## REQUIRED WORK
Return the data exactly, apart from leaving out the pictures.

## INFORMATION
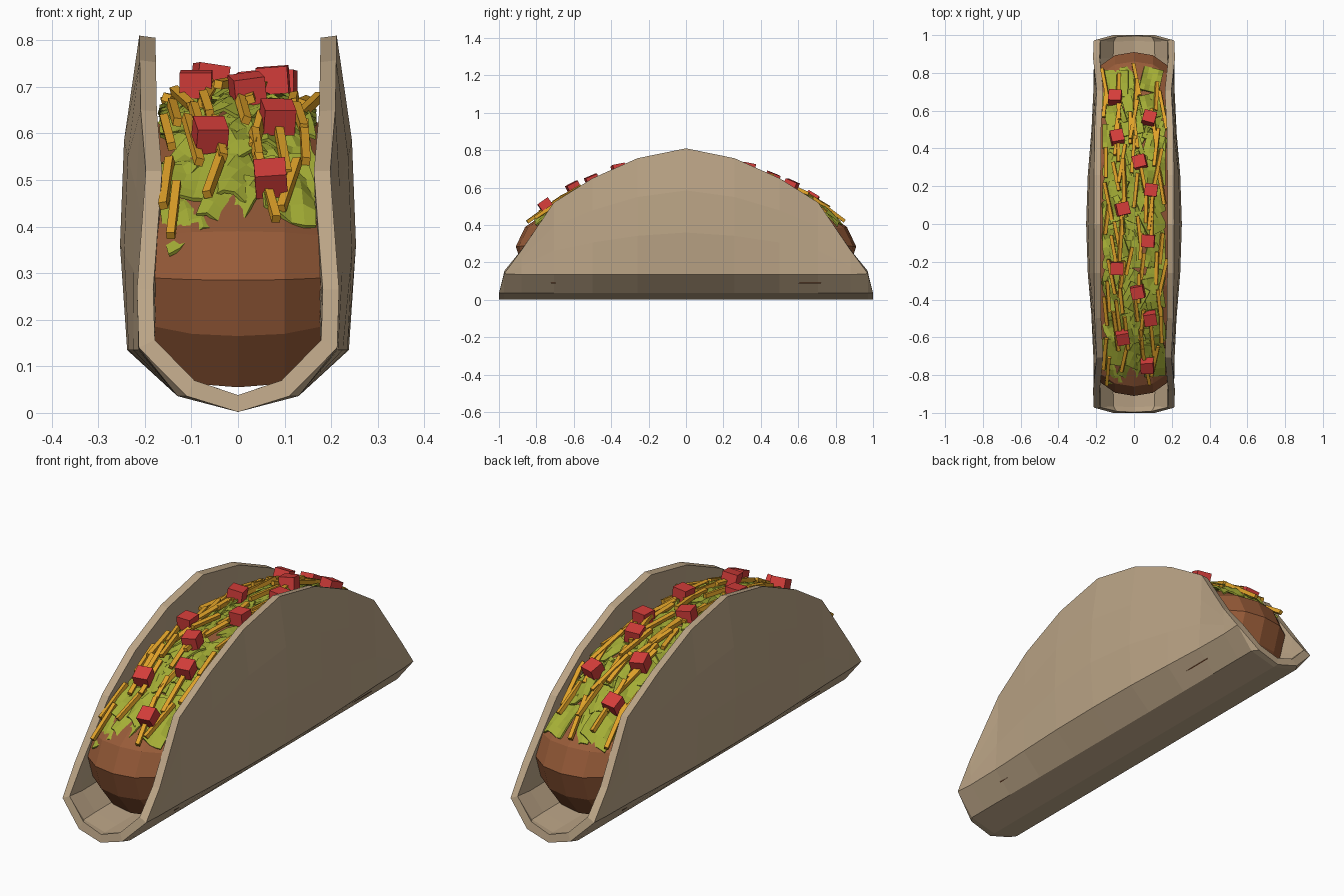
import bpy, bmesh, math, random
from mathutils import Vector, Matrix

if "Cube" in bpy.data.objects:
    bpy.data.objects.remove(bpy.data.objects["Cube"])
random.seed(7)


def material(name, col):
    m = bpy.data.materials.new(name)
    m.diffuse_color = (*col, 1)
    m.use_nodes = True
    m.node_tree.nodes["Principled BSDF"].inputs["Base Color"].default_value = m.diffuse_color
    return m


TAN = material("tortilla tan", (0.50, 0.375, 0.24))
BROWN = material("meat brown", (0.31, 0.105, 0.04))
GREEN = material("lettuce green", (0.37, 0.42, 0.036))
YELLOW = material("cheese yellow", (0.74, 0.36, 0.022))
RED = material("tomato red", (0.66, 0.047, 0.042))


def make(name, bm, mat):
    me = bpy.data.meshes.new(name)
    bm.to_mesh(me)
    bm.free()
    me.materials.append(mat)
    ob = bpy.data.objects.new(name, me)
    bpy.context.collection.objects.link(ob)
    return ob


def lerp(table, v):
    v = abs(v)
    for (a, p), (b, q) in zip(table, table[1:]):
        if v <= b:
            return p + (q - p) * (v - a) / (b - a)
    return table[-1][1]


# Folded shell: cross-sections along y, each rising to the round rim
# (y, rim height, lower wall x, middle wall x, rim x)
half = [(0, .81, .238, .252, .212), (.26, .757, .235, .243, .211),
        (.5, .65, .225, .222, .209), (.707, .52, .215, .205, .198),
        (.88, .265, .212, .215, .217), (.972, .14, .213, .213, .213),
        (1.0, .036, .11, .11, .11)]
stations = [(-s[0], *s[1:]) for s in half[:0:-1]] + half


def section(y, rim, low, mid, top):
    pts = [(0, 0.002), (min(.13, top), .036)]
    zb = min(.135, rim)
    if rim < .15:
        zb = rim
    for k in range(4):
        t = k / 3
        bulge = 4 * t * (1 - t)
        x = low + (top - low) * t + (mid - (low + top) / 2) * bulge
        pts.append((x, zb + (rim - zb) * t))
    return [(-x, y, z) for x, z in pts[:0:-1]] + [(x, y, z) for x, z in pts]


bm = bmesh.new()
rows = [[bm.verts.new(p) for p in section(*s)] for s in stations]
for a, b in zip(rows, rows[1:]):
    for i in range(len(a) - 1):
        bm.faces.new((a[i], b[i], b[i + 1], a[i + 1]))
bmesh.ops.remove_doubles(bm, verts=bm.verts, dist=0.002)
bmesh.ops.recalc_face_normals(bm, faces=bm.faces)
bm.faces.ensure_lookup_table()
low_face = min(bm.faces, key=lambda f: f.calc_center_median().z)
if low_face.normal.z > 0:
    bmesh.ops.reverse_faces(bm, faces=bm.faces)
shell = make("taco_shell", bm, TAN)
sol = shell.modifiers.new("thickness", 'SOLIDIFY')
sol.thickness = 0.035
sol.offset = -1
sol.use_even_offset = True

# Meat filling: half-disc outline lofted across x with rounded sides
side = [(.78, .055), (.87, .165), (.91, .285), (.86, .39), (.74, .47), (.58, .555), (.35, .635)]
outline = side + [(0, .665)] + [(-y, z) for y, z in side[::-1]]
bm = bmesh.new()
rings = []
for x, k in [(-.178, .87), (-.1, .97), (0, 1), (.1, .97), (.178, .87)]:
    rings.append([bm.verts.new((x, y * (1 - (1 - k) * .6), .32 + (z - .32) * k)) for y, z in outline])
n = len(outline)
for a, b in zip(rings, rings[1:]):
    for i in range(n):
        j = (i + 1) % n
        bm.faces.new((a[i], a[j], b[j], b[i]))
bm.faces.new(rings[0])
bm.faces.new(rings[-1])
bmesh.ops.recalc_face_normals(bm, faces=bm.faces)
make("meat_filling", bm, BROWN)

# Height of the topping surface
crest = [(0, .695), (.25, .685), (.4, .655), (.5, .615), (.6, .57), (.75, .48), (.85, .40), (.95, .30)]


def surf(x, y):
    return lerp(crest, y) - 1.8 * x * x


def slope(y):
    return math.atan2(surf(0, y + .04) - surf(0, y - .04), .08)


# Lettuce: small wavy leaves laid over the filling
bm = bmesh.new()
for row in range(17):
    for col in (-.105, 0, .105):
        cx = col + random.uniform(-.015, .015)
        cy = -.75 + row * 1.5 / 16 + random.uniform(-.03, .03)
        turn = random.uniform(-.5, .5)
        w, l = random.uniform(.10, .13), random.uniform(.12, .17)
        ph, lift = random.uniform(0, 6), random.uniform(-.012, .012)
        tilt = random.uniform(-.15, .15)
        g = []
        for i in range(5):
            for j in range(5):
                u, v = (i / 4 - .5) * w, (j / 4 - .5) * l
                x = cx + u * math.cos(turn) - v * math.sin(turn)
                y = cy + u * math.sin(turn) + v * math.cos(turn)
                x = max(-.168, min(.168, x))
                z = surf(x, y) + lift + u * tilt + .011 * math.sin(ph + 55 * u + 25 * v)
                g.append(bm.verts.new((x, y, z)))
        for i in range(4):
            for j in range(4):
                k = i * 5 + j
                bm.faces.new((g[k], g[k + 5], g[k + 6], g[k + 1]))
lettuce = make("lettuce", bm, GREEN)
sol = lettuce.modifiers.new("thickness", 'SOLIDIFY')
sol.thickness = 0.008


def box(bm, loc, size, rot):
    m = Matrix.Translation(loc) @ rot @ Matrix.Diagonal((*size, 1))
    bmesh.ops.create_cube(bm, size=1, matrix=m)


# Shredded cheese sticks following the mound
bm = bmesh.new()
for i in range(62):
    y = -.77 + 1.54 * i / 61 + random.uniform(-.02, .02)
    x = (-.12, .03, .12, -.05)[i % 4] + random.uniform(-.035, .035)
    yaw = random.uniform(-.22, .22)
    rot = Matrix.Rotation(yaw, 4, 'Z') @ Matrix.Rotation(slope(y), 4, 'X') @ Matrix.Rotation(random.uniform(-.4, .4), 4, 'Y')
    box(bm, (x, y, surf(x, y) + random.uniform(.012, .024)), (.018, random.uniform(.14, .24), .018), rot)
make("shredded_cheese", bm, YELLOW)

# Diced tomato cubes
spots = [(-.1, .67), (.08, .56), (-.09, .46), (.03, .33), (.09, .18), (-.06, .08),
         (.075, -.09), (-.09, -.235), (.02, -.36), (.085, -.5), (-.06, -.6), (.07, -.75)]
bm = bmesh.new()
for x, y in spots:
    rot = Matrix.Rotation(slope(y), 4, 'X') @ Matrix.Rotation(random.uniform(-.25, .25), 4, 'Z') @ Matrix.Rotation(random.uniform(-.15, .15), 4, 'Y')
    box(bm, (x, y, surf(x, y) + .033), (.068, .066, .058), rot)
make("diced_tomato", bm, RED)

## WRITTEN ANSWER
import bpy, bmesh, math, random
from mathutils import Vector, Matrix

if "Cube" in bpy.data.objects:
    bpy.data.objects.remove(bpy.data.objects["Cube"])
random.seed(7)


def material(name, col):
    m = bpy.data.materials.new(name)
    m.diffuse_color = (*col, 1)
    m.use_nodes = True
    m.node_tree.nodes["Principled BSDF"].inputs["Base Color"].default_value = m.diffuse_color
    return m


TAN = material("tortilla tan", (0.50, 0.375, 0.24))
BROWN = material("meat brown", (0.31, 0.105, 0.04))
GREEN = material("lettuce green", (0.37, 0.42, 0.036))
YELLOW = material("cheese yellow", (0.74, 0.36, 0.022))
RED = material("tomato red", (0.66, 0.047, 0.042))


def make(name, bm, mat):
    me = bpy.data.meshes.new(name)
    bm.to_mesh(me)
    bm.free()
    me.materials.append(mat)
    ob = bpy.data.objects.new(name, me)
    bpy.context.collection.objects.link(ob)
    return ob


def lerp(table, v):
    v = abs(v)
    for (a, p), (b, q) in zip(table, table[1:]):
        if v <= b:
            return p + (q - p) * (v - a) / (b - a)
    return table[-1][1]


# Folded shell: cross-sections along y, each rising to the round rim
# (y, rim height, lower wall x, middle wall x, rim x)
half = [(0, .81, .238, .252, .212), (.26, .757, .235, .243, .211),
        (.5, .65, .225, .222, .209), (.707, .52, .215, .205, .198),
        (.88, .265, .212, .215, .217), (.972, .14, .213, .213, .213),
        (1.0, .036, .11, .11, .11)]
stations = [(-s[0], *s[1:]) for s in half[:0:-1]] + half


def section(y, rim, low, mid, top):
    pts = [(0, 0.002), (min(.13, top), .036)]
    zb = min(.135, rim)
    if rim < .15:
        zb = rim
    for k in range(4):
        t = k / 3
        bulge = 4 * t * (1 - t)
        x = low + (top - low) * t + (mid - (low + top) / 2) * bulge
        pts.append((x, zb + (rim - zb) * t))
    return [(-x, y, z) for x, z in pts[:0:-1]] + [(x, y, z) for x, z in pts]


bm = bmesh.new()
rows = [[bm.verts.new(p) for p in section(*s)] for s in stations]
for a, b in zip(rows, rows[1:]):
    for i in range(len(a) - 1):
        bm.faces.new((a[i], b[i], b[i + 1], a[i + 1]))
bmesh.ops.remove_doubles(bm, verts=bm.verts, dist=0.002)
bmesh.ops.recalc_face_normals(bm, faces=bm.faces)
bm.faces.ensure_lookup_table()
low_face = min(bm.faces, key=lambda f: f.calc_center_median().z)
if low_face.normal.z > 0:
    bmesh.ops.reverse_faces(bm, faces=bm.faces)
shell = make("taco_shell", bm, TAN)
sol = shell.modifiers.new("thickness", 'SOLIDIFY')
sol.thickness = 0.035
sol.offset = -1
sol.use_even_offset = True

# Meat filling: half-disc outline lofted across x with rounded sides
side = [(.78, .055), (.87, .165), (.91, .285), (.86, .39), (.74, .47), (.58, .555), (.35, .635)]
outline = side + [(0, .665)] + [(-y, z) for y, z in side[::-1]]
bm = bmesh.new()
rings = []
for x, k in [(-.178, .87), (-.1, .97), (0, 1), (.1, .97), (.178, .87)]:
    rings.append([bm.verts.new((x, y * (1 - (1 - k) * .6), .32 + (z - .32) * k)) for y, z in outline])
n = len(outline)
for a, b in zip(rings, rings[1:]):
    for i in range(n):
        j = (i + 1) % n
        bm.faces.new((a[i], a[j], b[j], b[i]))
bm.faces.new(rings[0])
bm.faces.new(rings[-1])
bmesh.ops.recalc_face_normals(bm, faces=bm.faces)
make("meat_filling", bm, BROWN)

# Height of the topping surface
crest = [(0, .695), (.25, .685), (.4, .655), (.5, .615), (.6, .57), (.75, .48), (.85, .40), (.95, .30)]


def surf(x, y):
    return lerp(crest, y) - 1.8 * x * x


def slope(y):
    return math.atan2(surf(0, y + .04) - surf(0, y - .04), .08)


# Lettuce: small wavy leaves laid over the filling
bm = bmesh.new()
for row in range(17):
    for col in (-.105, 0, .105):
        cx = col + random.uniform(-.015, .015)
        cy = -.75 + row * 1.5 / 16 + random.uniform(-.03, .03)
        turn = random.uniform(-.5, .5)
        w, l = random.uniform(.10, .13), random.uniform(.12, .17)
        ph, lift = random.uniform(0, 6), random.uniform(-.012, .012)
        tilt = random.uniform(-.15, .15)
        g = []
        for i in range(5):
            for j in range(5):
                u, v = (i / 4 - .5) * w, (j / 4 - .5) * l
                x = cx + u * math.cos(turn) - v * math.sin(turn)
                y = cy + u * math.sin(turn) + v * math.cos(turn)
                x = max(-.168, min(.168, x))
                z = surf(x, y) + lift + u * tilt + .011 * math.sin(ph + 55 * u + 25 * v)
                g.append(bm.verts.new((x, y, z)))
        for i in range(4):
            for j in range(4):
                k = i * 5 + j
                bm.faces.new((g[k], g[k + 5], g[k + 6], g[k + 1]))
lettuce = make("lettuce", bm, GREEN)
sol = lettuce.modifiers.new("thickness", 'SOLIDIFY')
sol.thickness = 0.008


def box(bm, loc, size, rot):
    m = Matrix.Translation(loc) @ rot @ Matrix.Diagonal((*size, 1))
    bmesh.ops.create_cube(bm, size=1, matrix=m)


# Shredded cheese sticks following the mound
bm = bmesh.new()
for i in range(62):
    y = -.77 + 1.54 * i / 61 + random.uniform(-.02, .02)
    x = (-.12, .03, .12, -.05)[i % 4] + random.uniform(-.035, .035)
    yaw = random.uniform(-.22, .22)
    rot = Matrix.Rotation(yaw, 4, 'Z') @ Matrix.Rotation(slope(y), 4, 'X') @ Matrix.Rotation(random.uniform(-.4, .4), 4, 'Y')
    box(bm, (x, y, surf(x, y) + random.uniform(.012, .024)), (.018, random.uniform(.14, .24), .018), rot)
make("shredded_cheese", bm, YELLOW)

# Diced tomato cubes
spots = [(-.1, .67), (.08, .56), (-.09, .46), (.03, .33), (.09, .18), (-.06, .08),
         (.075, -.09), (-.09, -.235), (.02, -.36), (.085, -.5), (-.06, -.6), (.07, -.75)]
bm = bmesh.new()
for x, y in spots:
    rot = Matrix.Rotation(slope(y), 4, 'X') @ Matrix.Rotation(random.uniform(-.25, .25), 4, 'Z') @ Matrix.Rotation(random.uniform(-.15, .15), 4, 'Y')
    box(bm, (x, y, surf(x, y) + .033), (.068, .066, .058), rot)
make("diced_tomato", bm, RED)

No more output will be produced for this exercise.